Tuesday, 11 September, 2018


New $5m microscope installed at University of Queensland

The University of Queensland has installed a new $5 million Hitachi HF5000 200 kV Transmission Electron Microscope that can see objects smaller than the very smallest atom — a hydrogen atom.

Advanced health tools, battery technology and nanomaterials are all potential developments that could flow from the microscope at the newly renovated Hawken Microscopy Facility at UQ’s Centre for Microscopy and Microanalysis.

Centre Director Professor Roger Wepf said the new technology would help bring together researchers from quantum physics to molecular biology, potentially leading to groundbreaking technologies.

“This microscope has enough power to see to a millionth the diameter of a human hair, which means you can see even small variations in the spacing between atom lattices in metals and semiconductors,” he said.

“Getting down to this infinitesimally microscopic level is going to open up discoveries in the fields of health, synthetic biology, advanced materials and unique electronic devices.

“Imagine being able to manipulate ultrathin electronic or magnetic materials in real time, test nanoscale battery models or see how a drug is delivered to a cell on a molecular or atomic scale.”

Professor Wepf said the microscope provided a unique research platform. He said Hitachi, along with other partners, including scientific equipment specialists NewSpec, were keen to push technological boundaries in efforts that would help position Queensland at the centre of a sixth technological wave, the so-called sustainable ‘green wave’.

Professor Wepf was joined at the launch by Hitachi Vice President and Executive Officer Mikio Takagi, Member for Redlands Kim Richards MP, UQ Provost Professor Aidan Byrne and NewSpec CEO Graeme Jones.
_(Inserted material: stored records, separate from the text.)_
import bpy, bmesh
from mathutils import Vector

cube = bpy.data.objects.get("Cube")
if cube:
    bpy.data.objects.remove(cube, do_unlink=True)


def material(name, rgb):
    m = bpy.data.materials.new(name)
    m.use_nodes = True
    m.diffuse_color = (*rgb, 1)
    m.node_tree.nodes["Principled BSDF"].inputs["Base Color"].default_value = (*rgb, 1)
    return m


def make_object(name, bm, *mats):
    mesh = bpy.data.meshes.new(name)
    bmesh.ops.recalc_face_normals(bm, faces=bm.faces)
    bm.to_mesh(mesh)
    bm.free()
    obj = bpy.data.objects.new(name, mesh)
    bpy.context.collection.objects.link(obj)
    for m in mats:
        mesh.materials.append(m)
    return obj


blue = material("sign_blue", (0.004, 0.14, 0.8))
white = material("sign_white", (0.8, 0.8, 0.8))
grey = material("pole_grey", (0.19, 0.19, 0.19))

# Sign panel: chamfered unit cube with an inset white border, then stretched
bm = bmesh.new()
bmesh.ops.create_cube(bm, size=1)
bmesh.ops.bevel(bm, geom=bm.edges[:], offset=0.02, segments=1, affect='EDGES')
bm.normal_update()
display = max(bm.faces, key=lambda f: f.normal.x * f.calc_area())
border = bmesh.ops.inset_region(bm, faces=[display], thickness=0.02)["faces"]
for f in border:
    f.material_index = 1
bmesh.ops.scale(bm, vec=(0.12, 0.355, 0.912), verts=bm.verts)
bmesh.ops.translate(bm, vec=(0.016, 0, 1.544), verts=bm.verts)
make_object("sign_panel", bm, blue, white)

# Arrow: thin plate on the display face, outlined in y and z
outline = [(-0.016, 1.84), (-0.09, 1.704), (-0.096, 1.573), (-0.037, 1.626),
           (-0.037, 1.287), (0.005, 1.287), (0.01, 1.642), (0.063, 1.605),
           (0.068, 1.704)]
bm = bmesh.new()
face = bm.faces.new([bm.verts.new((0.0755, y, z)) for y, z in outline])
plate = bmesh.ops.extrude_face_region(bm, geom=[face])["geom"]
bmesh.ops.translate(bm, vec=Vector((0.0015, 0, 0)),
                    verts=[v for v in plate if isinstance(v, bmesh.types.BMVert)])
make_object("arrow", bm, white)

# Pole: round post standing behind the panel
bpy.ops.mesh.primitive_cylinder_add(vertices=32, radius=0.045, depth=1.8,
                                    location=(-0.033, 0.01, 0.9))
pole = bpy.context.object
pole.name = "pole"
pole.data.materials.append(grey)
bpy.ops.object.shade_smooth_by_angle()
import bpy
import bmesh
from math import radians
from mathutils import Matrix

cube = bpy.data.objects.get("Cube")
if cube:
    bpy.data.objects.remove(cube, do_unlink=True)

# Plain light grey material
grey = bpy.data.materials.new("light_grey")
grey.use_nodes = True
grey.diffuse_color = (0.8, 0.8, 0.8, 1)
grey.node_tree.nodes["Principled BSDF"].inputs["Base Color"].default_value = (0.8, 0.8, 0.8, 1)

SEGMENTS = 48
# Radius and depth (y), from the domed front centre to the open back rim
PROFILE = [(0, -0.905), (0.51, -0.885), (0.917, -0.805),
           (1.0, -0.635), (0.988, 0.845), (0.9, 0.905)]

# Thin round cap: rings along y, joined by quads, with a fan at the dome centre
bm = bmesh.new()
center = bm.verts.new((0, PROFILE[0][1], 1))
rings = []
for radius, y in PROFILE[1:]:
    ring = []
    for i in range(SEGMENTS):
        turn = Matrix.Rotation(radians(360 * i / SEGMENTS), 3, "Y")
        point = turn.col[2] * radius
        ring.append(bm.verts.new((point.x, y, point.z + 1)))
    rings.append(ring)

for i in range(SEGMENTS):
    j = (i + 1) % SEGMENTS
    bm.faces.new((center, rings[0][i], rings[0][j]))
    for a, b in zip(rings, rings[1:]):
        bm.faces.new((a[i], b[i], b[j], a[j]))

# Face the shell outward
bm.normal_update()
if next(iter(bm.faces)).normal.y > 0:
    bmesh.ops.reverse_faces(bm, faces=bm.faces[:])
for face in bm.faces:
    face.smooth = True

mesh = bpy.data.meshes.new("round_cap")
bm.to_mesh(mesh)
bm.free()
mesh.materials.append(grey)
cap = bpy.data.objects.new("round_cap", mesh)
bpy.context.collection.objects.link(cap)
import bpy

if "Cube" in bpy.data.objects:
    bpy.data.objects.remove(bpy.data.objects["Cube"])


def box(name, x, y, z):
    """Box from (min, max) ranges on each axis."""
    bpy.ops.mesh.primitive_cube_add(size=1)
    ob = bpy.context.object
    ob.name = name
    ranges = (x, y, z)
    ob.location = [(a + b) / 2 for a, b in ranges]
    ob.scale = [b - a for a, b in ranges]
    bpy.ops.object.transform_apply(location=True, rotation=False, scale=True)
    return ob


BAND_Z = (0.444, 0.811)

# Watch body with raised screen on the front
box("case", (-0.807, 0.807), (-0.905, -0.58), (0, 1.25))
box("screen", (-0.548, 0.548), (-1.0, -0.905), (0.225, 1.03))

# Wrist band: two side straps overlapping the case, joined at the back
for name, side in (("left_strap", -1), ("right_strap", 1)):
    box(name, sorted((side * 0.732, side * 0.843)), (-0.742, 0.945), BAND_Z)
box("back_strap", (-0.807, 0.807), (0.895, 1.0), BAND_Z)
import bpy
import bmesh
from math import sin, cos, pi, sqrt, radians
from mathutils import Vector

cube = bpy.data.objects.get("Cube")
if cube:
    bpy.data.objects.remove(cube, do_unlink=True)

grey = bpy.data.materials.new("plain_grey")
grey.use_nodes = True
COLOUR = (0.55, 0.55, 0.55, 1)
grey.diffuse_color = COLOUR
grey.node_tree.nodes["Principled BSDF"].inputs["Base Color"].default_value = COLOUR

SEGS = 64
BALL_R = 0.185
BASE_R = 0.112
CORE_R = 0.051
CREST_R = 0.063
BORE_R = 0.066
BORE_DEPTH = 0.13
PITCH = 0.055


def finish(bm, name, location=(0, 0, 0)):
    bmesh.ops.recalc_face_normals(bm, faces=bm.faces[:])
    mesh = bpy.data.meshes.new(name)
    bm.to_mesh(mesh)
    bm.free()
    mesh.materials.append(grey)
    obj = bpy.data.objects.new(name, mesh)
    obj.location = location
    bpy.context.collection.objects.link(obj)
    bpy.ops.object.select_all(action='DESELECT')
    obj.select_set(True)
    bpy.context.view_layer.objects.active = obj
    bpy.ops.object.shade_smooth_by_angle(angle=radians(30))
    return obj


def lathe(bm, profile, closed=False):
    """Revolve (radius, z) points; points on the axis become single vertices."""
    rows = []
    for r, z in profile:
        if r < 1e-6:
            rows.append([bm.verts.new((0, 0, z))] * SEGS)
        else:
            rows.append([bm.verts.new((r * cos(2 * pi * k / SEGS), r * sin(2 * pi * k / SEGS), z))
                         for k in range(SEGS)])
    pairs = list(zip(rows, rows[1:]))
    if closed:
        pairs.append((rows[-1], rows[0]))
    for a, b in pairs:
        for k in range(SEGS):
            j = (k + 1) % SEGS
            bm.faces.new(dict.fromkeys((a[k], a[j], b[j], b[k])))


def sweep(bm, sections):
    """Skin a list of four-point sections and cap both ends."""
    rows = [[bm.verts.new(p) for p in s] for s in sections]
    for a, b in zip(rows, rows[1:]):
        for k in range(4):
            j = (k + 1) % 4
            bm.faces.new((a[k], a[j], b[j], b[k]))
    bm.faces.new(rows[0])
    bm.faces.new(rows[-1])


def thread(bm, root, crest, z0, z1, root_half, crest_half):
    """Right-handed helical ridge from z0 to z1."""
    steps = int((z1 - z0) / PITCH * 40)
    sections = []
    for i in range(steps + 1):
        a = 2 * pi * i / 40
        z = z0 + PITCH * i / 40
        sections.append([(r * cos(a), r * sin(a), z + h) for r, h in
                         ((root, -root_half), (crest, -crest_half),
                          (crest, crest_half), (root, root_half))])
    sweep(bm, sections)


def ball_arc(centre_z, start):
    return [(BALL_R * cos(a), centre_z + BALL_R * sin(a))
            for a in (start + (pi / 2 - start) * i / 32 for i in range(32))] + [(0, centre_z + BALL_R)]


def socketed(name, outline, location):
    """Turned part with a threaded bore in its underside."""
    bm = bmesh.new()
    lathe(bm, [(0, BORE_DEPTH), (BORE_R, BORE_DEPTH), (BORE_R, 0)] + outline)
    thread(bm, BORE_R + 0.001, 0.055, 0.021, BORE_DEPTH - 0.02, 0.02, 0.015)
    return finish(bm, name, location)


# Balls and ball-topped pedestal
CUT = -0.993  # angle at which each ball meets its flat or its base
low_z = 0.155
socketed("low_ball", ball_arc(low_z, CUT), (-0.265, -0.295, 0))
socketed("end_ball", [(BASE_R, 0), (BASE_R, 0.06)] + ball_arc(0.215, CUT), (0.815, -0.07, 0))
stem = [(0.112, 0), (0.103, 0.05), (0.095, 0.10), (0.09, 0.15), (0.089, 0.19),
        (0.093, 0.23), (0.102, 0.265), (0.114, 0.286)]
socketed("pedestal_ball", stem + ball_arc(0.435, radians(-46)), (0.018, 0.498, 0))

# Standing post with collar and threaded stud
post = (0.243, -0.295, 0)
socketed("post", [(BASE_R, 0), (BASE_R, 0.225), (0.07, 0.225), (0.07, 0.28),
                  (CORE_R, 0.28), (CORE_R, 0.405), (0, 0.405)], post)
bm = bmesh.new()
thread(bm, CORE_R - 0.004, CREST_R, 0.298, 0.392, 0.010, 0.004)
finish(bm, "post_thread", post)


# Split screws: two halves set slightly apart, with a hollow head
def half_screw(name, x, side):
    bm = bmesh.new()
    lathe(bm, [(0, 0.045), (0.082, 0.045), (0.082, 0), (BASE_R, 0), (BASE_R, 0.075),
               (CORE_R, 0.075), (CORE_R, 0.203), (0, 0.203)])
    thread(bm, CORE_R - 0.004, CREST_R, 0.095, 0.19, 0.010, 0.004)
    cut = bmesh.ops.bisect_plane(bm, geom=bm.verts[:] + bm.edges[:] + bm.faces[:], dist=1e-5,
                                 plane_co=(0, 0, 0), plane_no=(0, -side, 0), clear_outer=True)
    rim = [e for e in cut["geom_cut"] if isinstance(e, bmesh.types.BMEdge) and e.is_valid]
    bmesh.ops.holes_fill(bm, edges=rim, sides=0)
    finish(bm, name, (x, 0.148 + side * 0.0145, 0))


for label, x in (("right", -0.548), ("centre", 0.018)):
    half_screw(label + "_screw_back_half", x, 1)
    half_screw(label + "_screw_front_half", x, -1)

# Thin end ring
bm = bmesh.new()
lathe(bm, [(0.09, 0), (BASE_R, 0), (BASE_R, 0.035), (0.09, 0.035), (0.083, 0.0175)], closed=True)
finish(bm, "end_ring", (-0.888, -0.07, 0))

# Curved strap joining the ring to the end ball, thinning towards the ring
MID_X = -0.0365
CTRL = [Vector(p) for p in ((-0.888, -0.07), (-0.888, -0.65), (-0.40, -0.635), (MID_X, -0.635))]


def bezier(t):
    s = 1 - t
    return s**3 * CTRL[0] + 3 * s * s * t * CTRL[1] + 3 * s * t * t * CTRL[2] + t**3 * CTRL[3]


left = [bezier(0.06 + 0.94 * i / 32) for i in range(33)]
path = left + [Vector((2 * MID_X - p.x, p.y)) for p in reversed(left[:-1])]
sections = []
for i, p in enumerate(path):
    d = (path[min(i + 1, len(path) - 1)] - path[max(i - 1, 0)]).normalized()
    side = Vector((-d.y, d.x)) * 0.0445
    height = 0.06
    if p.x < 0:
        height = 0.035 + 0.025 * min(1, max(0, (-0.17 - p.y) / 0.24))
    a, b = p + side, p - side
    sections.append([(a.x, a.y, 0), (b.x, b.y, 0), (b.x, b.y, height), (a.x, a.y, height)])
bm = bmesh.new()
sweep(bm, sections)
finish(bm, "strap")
The infrastructure is part of a raft of investments in microscopy at UQ, which includes $5.5 million for the Hawken facility’s refurbishment and $4.5 million for a nanolithography suite as part of the Australian Research Council’s Centre of Excellence for Engineered Quantum Systems (EQUS).

Image caption: Hitachi’s Kuniyasu Nakamura with UQ’s Professor Roger Wepf showing the inner workings of the Hitachi FH5000 electron microscope.

Related News

Autonomous breast cancer detection program evokes Tetris

The automated medical image analysis program, designed to detect tumours, employs the movement...

New $5m microscope installed at University of Queensland

A new $5 million Hitachi HF5000 200 kV Transmission Electron Microscope at UQ can see objects...

19th International Microscopy Congress kicks off in Sydney

More than 2000 of the world's top scientific brains are in Sydney this week for the 19th...


  • All content Copyright © 2018 Westwick-Farrow Pty Ltd